Trudeau urged to make good on critical mineral commitments during New York City visit

Prime Minister Justin Trudeau is headed to the U.S., hoping to capitalize on last month's well-received presidential visit as he pitches New York's movers and shakers on the virtues of Canada as a trade and investment partner.

Those who watch the bilateral back-and-forth closely say they want to hear more about how Ottawa will expedite the growth of its nascent critical minerals sector, which is fast becoming the fulcrum of Canada-U.S. relations.

In other words, it's time to detail the plan for getting those 21st-century riches out of the ground, said Louise Blais, Canada's former consul general in Atlanta and now a senior adviser with the Business Council of Canada.

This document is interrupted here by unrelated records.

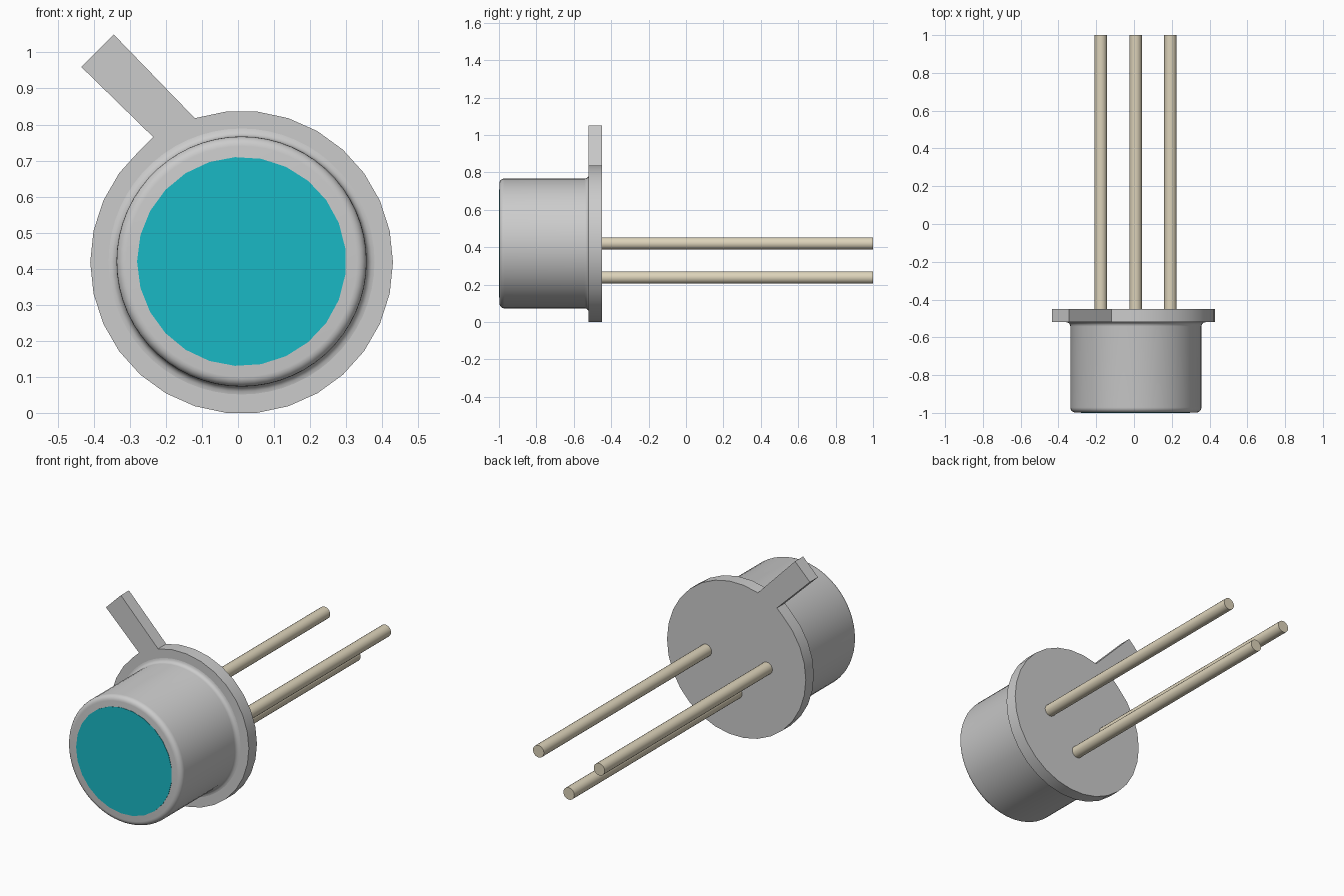
import bpy, bmesh, math

if "Cube" in bpy.data.objects:
    bpy.data.objects.remove(bpy.data.objects["Cube"])

CX, CZ = 0.01, 0.42   # axis of the can, running along y


def material(name, color):
    m = bpy.data.materials.new(name)
    m.diffuse_color = color
    m.use_nodes = True
    m.node_tree.nodes["Principled BSDF"].inputs["Base Color"].default_value = m.diffuse_color
    return m


def finish(bm, name, mat=None):
    bmesh.ops.recalc_face_normals(bm, faces=bm.faces)
    me = bpy.data.meshes.new(name)
    bm.to_mesh(me)
    bm.free()
    ob = bpy.data.objects.new(name, me)
    bpy.context.collection.objects.link(ob)
    if mat:
        me.materials.append(mat)
    bpy.ops.object.select_all(action='DESELECT')
    ob.select_set(True)
    bpy.context.view_layer.objects.active = ob
    bpy.ops.object.shade_smooth_by_angle(angle=math.radians(30))
    return ob


def lathe(name, profile, sides, x, z, mat=None, start=0.0, cap_end=True):
    """Turn (radius, y) points around an axis parallel to y."""
    bm = bmesh.new()
    rings = []
    for r, y in profile:
        angles = [start + 2 * math.pi * i / sides for i in range(sides)]
        rings.append([bm.verts.new((x + r * math.cos(a), y, z + r * math.sin(a)))
                      for a in angles])
    for a, b in zip(rings, rings[1:]):
        for i in range(sides):
            j = (i + 1) % sides
            bm.faces.new((a[i], a[j], b[j], b[i]))
    bm.faces.new(rings[0])
    if cap_end:
        bm.faces.new(rings[-1])
    return finish(bm, name, mat)


cyan = material("window_cyan", (0.01, 0.48, 0.56, 1))
tan = material("lead_tan", (0.72, 0.65, 0.49, 1))

# Base flange: 30-sided disc with the slanted index tab in one outline
outline = []
for i in range(30):
    if i == 10:   # the tab replaces this corner
        outline += [(-0.345, 1.05), (-0.435, 0.96), (-0.235, 0.765)]
    else:
        a = math.radians(12 * i)
        outline.append((CX + 0.42 * math.cos(a), CZ - 0.002 + 0.42 * math.sin(a)))
bm = bmesh.new()
face = bm.faces.new([bm.verts.new((x, -0.52, z)) for x, z in outline])
ext = bmesh.ops.extrude_face_region(bm, geom=[face])
new_verts = [g for g in ext["geom"] if isinstance(g, bmesh.types.BMVert)]
bmesh.ops.translate(bm, verts=new_verts, vec=(0, 0.07, 0))
finish(bm, "flange_with_tab")

# Can: rounded front rim and a small fillet where it meets the flange
profile = [(0.32, -0.998)]
for k in range(1, 6):
    a = math.radians(18 * k)
    profile.append((0.32 + 0.027 * math.sin(a), -0.971 - 0.027 * math.cos(a)))
for k in range(5):
    a = math.radians(22.5 * k)
    profile.append((0.369 - 0.022 * math.cos(a), -0.542 + 0.022 * math.sin(a)))
lathe("can", profile, 60, CX, CZ, cap_end=False)

# Window in the front of the can
lathe("window", [(0.29, -1.0), (0.29, -0.99)], 25, CX, CZ, cyan, start=math.pi)

# Three leads
for name, x, z in (("lead_left", -0.175, CZ), ("lead_middle", 0.009, 0.238),
                   ("lead_right", 0.193, CZ)):
    lathe(name, [(0.033, -0.46), (0.033, 1.0)], 20, x, z, tan)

“We need to be clear on how the government is going to facilitate, accelerate and de-risk extraction investments. This is a major challenge,'' Blais said.

Canada needs its own domestic version of the U.S. Inflation Reduction Act for the sector, she added – a plan for eliminating regulatory red tape that brings the necessary partners to the table.

“Not just in the form of incentives, but by streamlining regulations and working with provinces and stakeholders to get us there.''

The excitement about critical minerals, and the potential impact on the relationship between the two countries, has grown ever more palpable – perhaps never more so than following President Joe Biden's visit to Ottawa last month.

The joint statement following the meeting affirmed a mutual understanding of critical minerals as “vital to our economic and national security'' and promised to “demonstrate the commitment of the United States to support Canadian companies in the energy economy.''

Companies on both sides of the border will have access to US$250 million under the Defense Production Act, which can effectively designate Canadian companies as U.S. partners in matters of national security, to mine and process critical minerals for electric vehicle and storage batteries.

And Canada needs to put its “policy where its mouth is,'' said Scotty Greenwood, CEO of the Canadian American Business Council.

“It’s just a perfect moment for Canada to draw a contrast with the United States on permitting certainty,'' Greenwood said.

“That is the single biggest thing Canada can do to be relevant from a foreign policy and economic policy and national security point of view to the United States of America.''

Critical minerals development is Job 1 for both countries, since it connects so many environmental, economic and foreign-policy goals, said Russell Singer, the State Department's energy and environment officer in the Office of Canadian Affairs.

The top two agenda items to emerge from the Biden-Trudeau meetings were using the growth of clean energy to create good jobs, as well as securing reliable supply chains for critical minerals, Singer noted.

“So the top two things on the priority list of our two leaders are very inherently tied to this discussion about critical minerals,'' he told last week's annual gathering of the Canada-U.S. Law Institute in Cleveland.

“I think that speaks louder than words.''

The cross-border partnerships are already bearing fruit in both directions, said Jeff Labonte, the assistant deputy minister for the lands and minerals sector of Natural Resources Canada.

That includes U.S. and Canadian firms investing in each other, as well as U.S. critical minerals being processed north of the border before returning to American soil as auto components, Labonte told a conference last week.

“It's a really good example of how we have foundations that exist, built on our history of working together and being economic partners,'' Labonte told the CUSLI conference.

“We now have a fairly large policy intention to supersize that, and make sure that it's ready for the economy of the future – one that protects our supply chains that were so exposed to be vulnerable in the last number of years.''

© 2023 The Canadian Press

Dear user, please be aware that we use cookies to help users navigate our website content and to help us understand how we can improve the user experience. If you have ideas for how we can improve our services, we’d love to hear from you. Click here to email us. By continuing to browse you agree to our use of cookies. Please see our Privacy & Cookie Usage Policy to learn more.